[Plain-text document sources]
▼

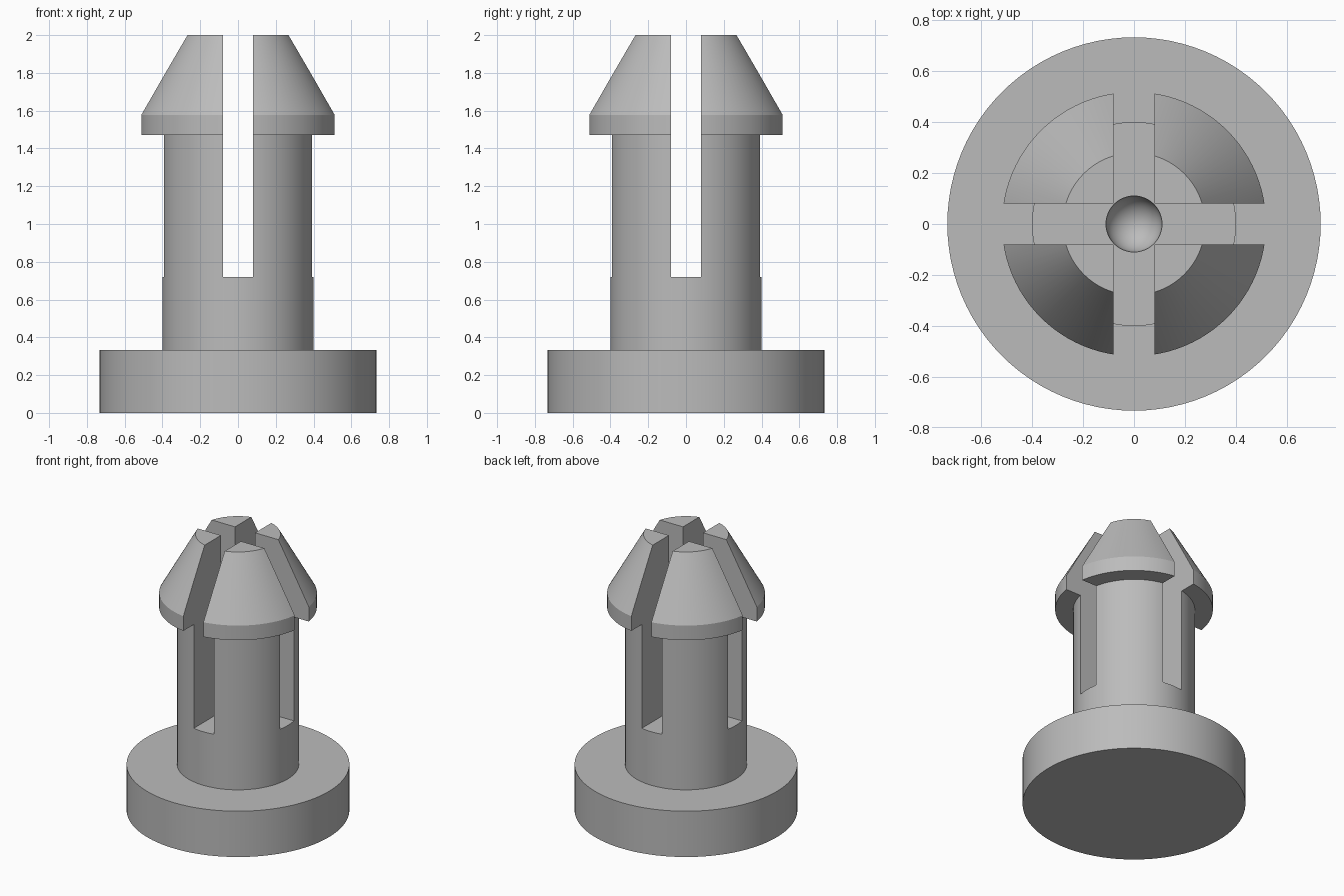
import bpy, bmesh, math
from mathutils import Vector

if "Cube" in bpy.data.objects:
    bpy.data.objects.remove(bpy.data.objects["Cube"])

SEGMENTS = 96
SLOT_FLOOR = 0.72
SLOT_WIDTH = 0.161

grey = bpy.data.materials.new("plain grey")
grey.diffuse_color = (0.5, 0.5, 0.5, 1)
grey.use_nodes = True
grey.node_tree.nodes["Principled BSDF"].inputs["Base Color"].default_value = grey.diffuse_color


def make_object(name, bm):
    mesh = bpy.data.meshes.new(name)
    bmesh.ops.recalc_face_normals(bm, faces=bm.faces)
    bm.to_mesh(mesh)
    bm.free()
    mesh.materials.append(grey)
    obj = bpy.data.objects.new(name, mesh)
    bpy.context.collection.objects.link(obj)
    return obj


def revolve(name, profile):
    """Spin a closed (radius, z) outline that starts and ends on the axis."""
    bm = bmesh.new()
    verts = [bm.verts.new((r, 0, z)) for r, z in profile]
    edges = [bm.edges.new(pair) for pair in zip(verts, verts[1:])]
    bmesh.ops.spin(bm, geom=verts + edges, cent=(0, 0, 0), axis=(0, 0, 1),
                   angle=math.tau, steps=SEGMENTS)
    bmesh.ops.remove_doubles(bm, verts=bm.verts, dist=1e-5)
    # merge the fans on the top and bottom into single flat discs
    bmesh.ops.dissolve_verts(bm, verts=[v for v in bm.verts if v.co.xy.length < 1e-4])
    return make_object(name, bm)


def box_cutter(name, size, centre):
    bm = bmesh.new()
    bmesh.ops.create_cube(bm, size=1)
    bmesh.ops.scale(bm, vec=size, verts=bm.verts)
    bmesh.ops.translate(bm, vec=Vector(centre), verts=bm.verts)
    return make_object(name, bm)


# Flange, stem and barbed tapered head in one outline
rivet = revolve("push_in_rivet", [
    (0, 0), (0.732, 0), (0.732, 0.332),          # flange
    (0.40, 0.332), (0.40, 1.472),                # stem
    (0.518, 1.472), (0.518, 1.578),              # barb
    (0.279, 2.0), (0, 2.0)])                     # tapered tip

# Crossed slots that split the head into four prongs
slot_height = 2.2 - SLOT_FLOOR
slot_z = SLOT_FLOOR + slot_height / 2
cutters = [
    box_cutter("slot_cutter_x", (2, SLOT_WIDTH, slot_height), (0, 0, slot_z)),
    box_cutter("slot_cutter_y", (SLOT_WIDTH, 2, slot_height), (0, 0, slot_z))]

# Round dimple in the slot floor
bm = bmesh.new()
bmesh.ops.create_uvsphere(bm, u_segments=48, v_segments=24, radius=0.11)
bmesh.ops.translate(bm, vec=Vector((0, 0, SLOT_FLOOR + 0.001)), verts=bm.verts)
cutters.append(make_object("dimple_cutter", bm))

bpy.context.view_layer.objects.active = rivet
rivet.select_set(True)
for cutter in cutters:
    mod = rivet.modifiers.new(cutter.name, 'BOOLEAN')
    mod.operation = 'DIFFERENCE'
    mod.solver = 'EXACT'
    mod.object = cutter
    bpy.ops.object.modifier_apply(modifier=mod.name)
for cutter in cutters:
    bpy.data.objects.remove(cutter)

bpy.ops.object.shade_smooth_by_angle(angle=math.radians(25))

▲

[ASSIGNED TASK]
Above are the records; copy each line from them that includes the string "grey".

[RESULT OF THIS TASK]
grey = bpy.data.materials.new("plain grey")
grey.diffuse_color = (0.5, 0.5, 0.5, 1)
grey.use_nodes = True
grey.node_tree.nodes["Principled BSDF"].inputs["Base Color"].default_value = grey.diffuse_color
    mesh.materials.append(grey)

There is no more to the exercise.